_What the exercise asks_: Starting with the opening line of the material, restate every line word for word, and end on the line containing "bpy.context.collection.objects.link(obj)".

_Input for this task_:
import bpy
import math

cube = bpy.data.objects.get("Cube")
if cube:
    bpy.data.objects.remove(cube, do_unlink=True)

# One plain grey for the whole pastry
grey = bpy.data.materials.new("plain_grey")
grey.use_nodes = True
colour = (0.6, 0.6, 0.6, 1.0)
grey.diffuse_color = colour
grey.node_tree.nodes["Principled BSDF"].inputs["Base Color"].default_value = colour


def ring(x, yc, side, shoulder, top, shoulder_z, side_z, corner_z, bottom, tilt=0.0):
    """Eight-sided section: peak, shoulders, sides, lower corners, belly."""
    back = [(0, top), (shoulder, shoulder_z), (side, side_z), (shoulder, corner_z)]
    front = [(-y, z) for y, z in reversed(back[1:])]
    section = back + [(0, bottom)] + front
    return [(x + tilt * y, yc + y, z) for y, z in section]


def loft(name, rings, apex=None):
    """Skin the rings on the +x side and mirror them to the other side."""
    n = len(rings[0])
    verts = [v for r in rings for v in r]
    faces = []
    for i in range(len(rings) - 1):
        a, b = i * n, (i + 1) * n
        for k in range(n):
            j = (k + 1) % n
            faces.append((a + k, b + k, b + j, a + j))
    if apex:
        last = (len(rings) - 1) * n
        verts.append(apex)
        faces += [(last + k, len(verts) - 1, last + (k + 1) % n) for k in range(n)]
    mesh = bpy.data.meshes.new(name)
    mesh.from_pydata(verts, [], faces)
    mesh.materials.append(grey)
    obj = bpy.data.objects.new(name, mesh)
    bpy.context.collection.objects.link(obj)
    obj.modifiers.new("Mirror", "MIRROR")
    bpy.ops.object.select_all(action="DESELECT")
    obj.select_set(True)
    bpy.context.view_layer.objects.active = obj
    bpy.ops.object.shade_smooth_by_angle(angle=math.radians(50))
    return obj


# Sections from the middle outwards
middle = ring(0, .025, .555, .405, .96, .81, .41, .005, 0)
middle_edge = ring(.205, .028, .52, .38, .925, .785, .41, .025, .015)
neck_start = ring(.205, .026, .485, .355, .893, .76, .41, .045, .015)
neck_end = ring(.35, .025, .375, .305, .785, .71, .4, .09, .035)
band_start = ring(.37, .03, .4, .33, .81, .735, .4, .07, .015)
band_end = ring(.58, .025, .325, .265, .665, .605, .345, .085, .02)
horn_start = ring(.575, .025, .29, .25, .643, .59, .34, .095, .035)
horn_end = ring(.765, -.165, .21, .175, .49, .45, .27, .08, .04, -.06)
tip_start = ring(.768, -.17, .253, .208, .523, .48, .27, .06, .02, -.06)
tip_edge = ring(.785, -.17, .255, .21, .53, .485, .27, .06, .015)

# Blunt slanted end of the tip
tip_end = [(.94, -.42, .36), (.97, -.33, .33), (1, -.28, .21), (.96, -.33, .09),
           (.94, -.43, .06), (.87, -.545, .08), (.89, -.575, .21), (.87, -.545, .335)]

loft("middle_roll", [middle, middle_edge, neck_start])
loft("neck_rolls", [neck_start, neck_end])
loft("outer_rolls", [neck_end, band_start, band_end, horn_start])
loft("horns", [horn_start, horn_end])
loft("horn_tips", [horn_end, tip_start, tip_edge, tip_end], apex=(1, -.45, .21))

_Response to this task_:
import bpy
import math

cube = bpy.data.objects.get("Cube")
if cube:
    bpy.data.objects.remove(cube, do_unlink=True)

# One plain grey for the whole pastry
grey = bpy.data.materials.new("plain_grey")
grey.use_nodes = True
colour = (0.6, 0.6, 0.6, 1.0)
grey.diffuse_color = colour
grey.node_tree.nodes["Principled BSDF"].inputs["Base Color"].default_value = colour


def ring(x, yc, side, shoulder, top, shoulder_z, side_z, corner_z, bottom, tilt=0.0):
    """Eight-sided section: peak, shoulders, sides, lower corners, belly."""
    back = [(0, top), (shoulder, shoulder_z), (side, side_z), (shoulder, corner_z)]
    front = [(-y, z) for y, z in reversed(back[1:])]
    section = back + [(0, bottom)] + front
    return [(x + tilt * y, yc + y, z) for y, z in section]


def loft(name, rings, apex=None):
    """Skin the rings on the +x side and mirror them to the other side."""
    n = len(rings[0])
    verts = [v for r in rings for v in r]
    faces = []
    for i in range(len(rings) - 1):
        a, b = i * n, (i + 1) * n
        for k in range(n):
            j = (k + 1) % n
            faces.append((a + k, b + k, b + j, a + j))
    if apex:
        last = (len(rings) - 1) * n
        verts.append(apex)
        faces += [(last + k, len(verts) - 1, last + (k + 1) % n) for k in range(n)]
    mesh = bpy.data.meshes.new(name)
    mesh.from_pydata(verts, [], faces)
    mesh.materials.append(grey)
    obj = bpy.data.objects.new(name, mesh)
    bpy.context.collection.objects.link(obj)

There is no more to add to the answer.